Antlia is thought to represent the air pump invented by the English
physicist Robert Boyle. This already gives a hint, that this constellation does
not belong to the old, (in the north) long known ones. It belongs to the La
Caille constellation family and is
located in the southern hemisphere (about DECL=-25 degrees and DECL=-40
degrees, RA=11h and RA=9h30m).
Antlia is a faint constellation - its brightest star, alpha Ant (spectraltype K4III) shows a brightness of 4.25 mag.
Stars and other objects
The double zeta Ant is a wide pair of an A1 main sequence star of 6.35
mag (zeta2) and an A9 subgiant of 5.93 mag (zeta3). These two can easily be
observed with binoculars.
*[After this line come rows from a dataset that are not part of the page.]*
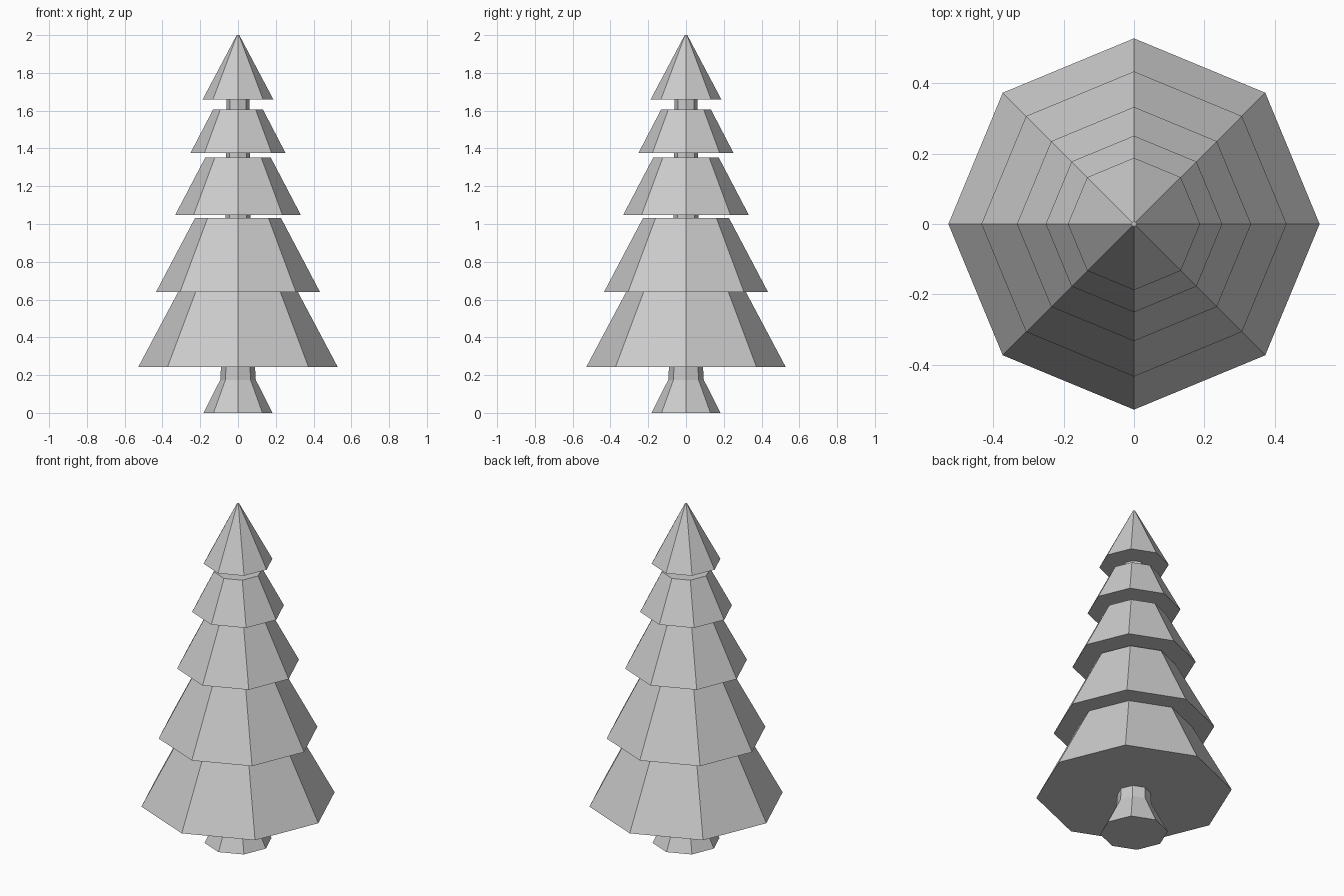
import bpy, bmesh
from math import cos, sin, pi

if "Cube" in bpy.data.objects:
    bpy.data.objects.remove(bpy.data.objects["Cube"])

SIDES = 8


def lathe(name, profile):
    """Closed flat-faced octagonal solid from (radius, z) rings."""
    bm = bmesh.new()
    rings = [[bm.verts.new((r * cos(2 * pi * i / SIDES), r * sin(2 * pi * i / SIDES), z))
              for i in range(SIDES)] for r, z in profile]
    for a, b in zip(rings, rings[1:]):
        for i in range(SIDES):
            j = (i + 1) % SIDES
            bm.faces.new((a[i], a[j], b[j], b[i]))
    bm.faces.new(rings[0][::-1])
    bm.faces.new(rings[-1])
    mesh = bpy.data.meshes.new(name)
    bm.to_mesh(mesh)
    bm.free()
    obj = bpy.data.objects.new(name, mesh)
    bpy.context.collection.objects.link(obj)
    return obj


# Trunk: flared foot, then a slim taper seen between the foliage tiers
lathe("trunk", [(0.183, 0), (0.094, 0.175), (0.09, 0.245), (0.065, 1.04), (0.06, 1.67)])

# Foliage tiers: bottom radius, bottom z, top radius, top z
tiers = [
    (0.528, 0.243, 0.317, 0.64),
    (0.434, 0.64, 0.227, 1.033),
    (0.333, 1.047, 0.174, 1.351),
    (0.251, 1.377, 0.132, 1.606),
    (0.188, 1.658, 0.007, 2.0),
]
for n, (r0, z0, r1, z1) in enumerate(tiers, 1):
    lathe(f"foliage_tier_{n}", [(r0, z0), (r1, z1)])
Small scopes reveal another companion: another A1
main sequence star of 7.21 mag (zeta1).
The planetary nebula NGC3132 lies very close to the border line to the constellation Vela, south of Antlia. It is bright and large planetary nebula - it can be compared to the famous Ring Nebula in Lyra, yet it is a full magnitude brighter. When viewed with a telescope of average size the nebula appears as a misty disk of elliptical shape; the apparent size of this disk is even larger than the apparent size of our largest planet, Jupiter.
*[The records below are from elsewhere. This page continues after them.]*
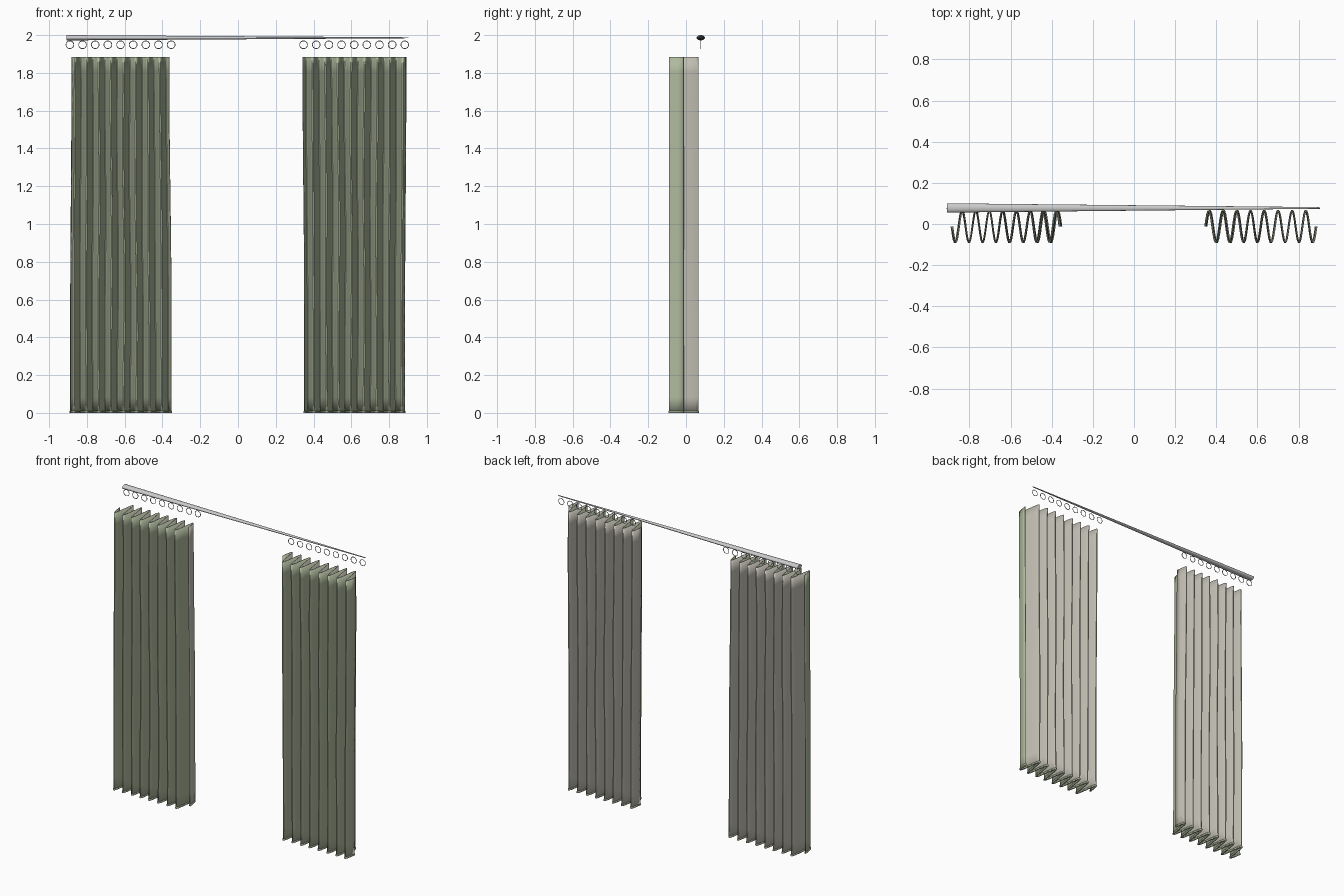
import bpy, bmesh, math
from mathutils import Matrix, Vector

if "Cube" in bpy.data.objects:
    bpy.data.objects.remove(bpy.data.objects["Cube"])

FOLDS, STEPS, ROWS = 8, 14, 24


def material(name, rgb):
    m = bpy.data.materials.new(name)
    m.diffuse_color = (*rgb, 1)
    m.use_nodes = True
    m.node_tree.nodes["Principled BSDF"].inputs["Base Color"].default_value = m.diffuse_color
    return m


green = material("sage_fabric", (0.43, 0.49, 0.34))
beige = material("pale_lining", (0.56, 0.54, 0.47))


def finish(name, bm, mats=()):
    me = bpy.data.meshes.new(name)
    bm.to_mesh(me)
    bm.free()
    ob = bpy.data.objects.new(name, me)
    bpy.context.collection.objects.link(ob)
    for m in mats:
        me.materials.append(m)
    bpy.ops.object.select_all(action='DESELECT')
    bpy.context.view_layer.objects.active = ob
    ob.select_set(True)
    bpy.ops.object.shade_smooth_by_angle(angle=math.radians(40))
    return ob


def pleated(name, top, bottom, side, z0, z1, rows, thickness, mats):
    """Pleated sheet whose x range drifts from the top pair to the bottom pair."""
    bm = bmesh.new()
    n = FOLDS * STEPS
    grid = []
    for r in range(rows + 1):
        z = z0 + (z1 - z0) * r / rows
        s = min(max((z - 0.5) / 1.3, 0), 1)
        s = s * s * (3 - 2 * s)
        a = bottom[0] + (top[0] - bottom[0]) * s
        b = bottom[1] + (top[1] - bottom[1]) * s
        row = []
        for i in range(n + 1):
            t = i / n
            wobble = 0.003 * math.sin(4.5 * z + 9 * t) * math.sin(math.pi * t)
            y = -0.012 + side * 0.078 * math.sin(2 * math.pi * FOLDS * t)
            row.append(bm.verts.new((a + (b - a) * t + wobble, y, z)))
        grid.append(row)
    for lo, hi in zip(grid, grid[1:]):
        for i in range(n):
            bm.faces.new((lo[i], lo[i + 1], hi[i + 1], hi[i]))
    ob = finish(name, bm, mats)
    mod = ob.modifiers.new("cloth_thickness", 'SOLIDIFY')
    mod.thickness = thickness
    mod.offset = 0
    mod.material_offset = len(mats) - 1


# Curtain panels with contrasting lining, and a narrow hem along each bottom
for label, top, bottom, side in (
        ("left", (-0.88, -0.365), (-0.887, -0.353), -1),
        ("right", (0.343, 0.89), (0.352, 0.883), 1)):
    pleated(label + "_curtain", top, bottom, side, 0.004, 1.885, ROWS, 0.003, (green, beige))
    pleated(label + "_hem", bottom, bottom, side, 0.0, 0.01, 1, 0.009, (green,))

# Tapered, slightly flattened curtain rod
bm = bmesh.new()
bmesh.ops.create_cone(bm, cap_ends=True, segments=24, radius1=0.0225, radius2=0.004, depth=1.81,
                      matrix=Matrix.Translation((-0.003, 0.078, 1.986))
                      @ Matrix.Diagonal((1, 1, 0.62, 1))
                      @ Matrix.Rotation(math.pi / 2, 4, 'Y'))
finish("curtain_rod", bm)


# Rings hanging under the rod
def ring(name, x, major=0.0205, minor=0.002, seg=28, tube=8):
    bm = bmesh.new()
    loops = []
    for i in range(seg):
        a = 2 * math.pi * i / seg
        loop = []
        for j in range(tube):
            b = 2 * math.pi * j / tube
            r = major + minor * math.cos(b)
            loop.append(bm.verts.new((x + r * math.cos(a), 0.075 + minor * math.sin(b),
                                      1.949 + r * math.sin(a))))
        loops.append(loop)
    for i in range(seg):
        p, q = loops[i], loops[(i + 1) % seg]
        for j in range(tube):
            k = (j + 1) % tube
            bm.faces.new((p[j], p[k], q[k], q[j]))
    bmesh.ops.recalc_face_normals(bm, faces=bm.faces)
    finish(name, bm)


for label, start in (("left", -0.89), ("right", 0.347)):
    for i in range(9):
        ring(f"{label}_ring_{i + 1}", start + 0.067 * i)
In April 1997 a new member of the Local Group of galaxies was found in this constellation. This spheroidal dwarf galaxy has been discovered by astronomers of Cambridge. You can find it at RA=10h 01.8m and DECL=-27deg 05'. It is located in a distance of about 1150 kpc.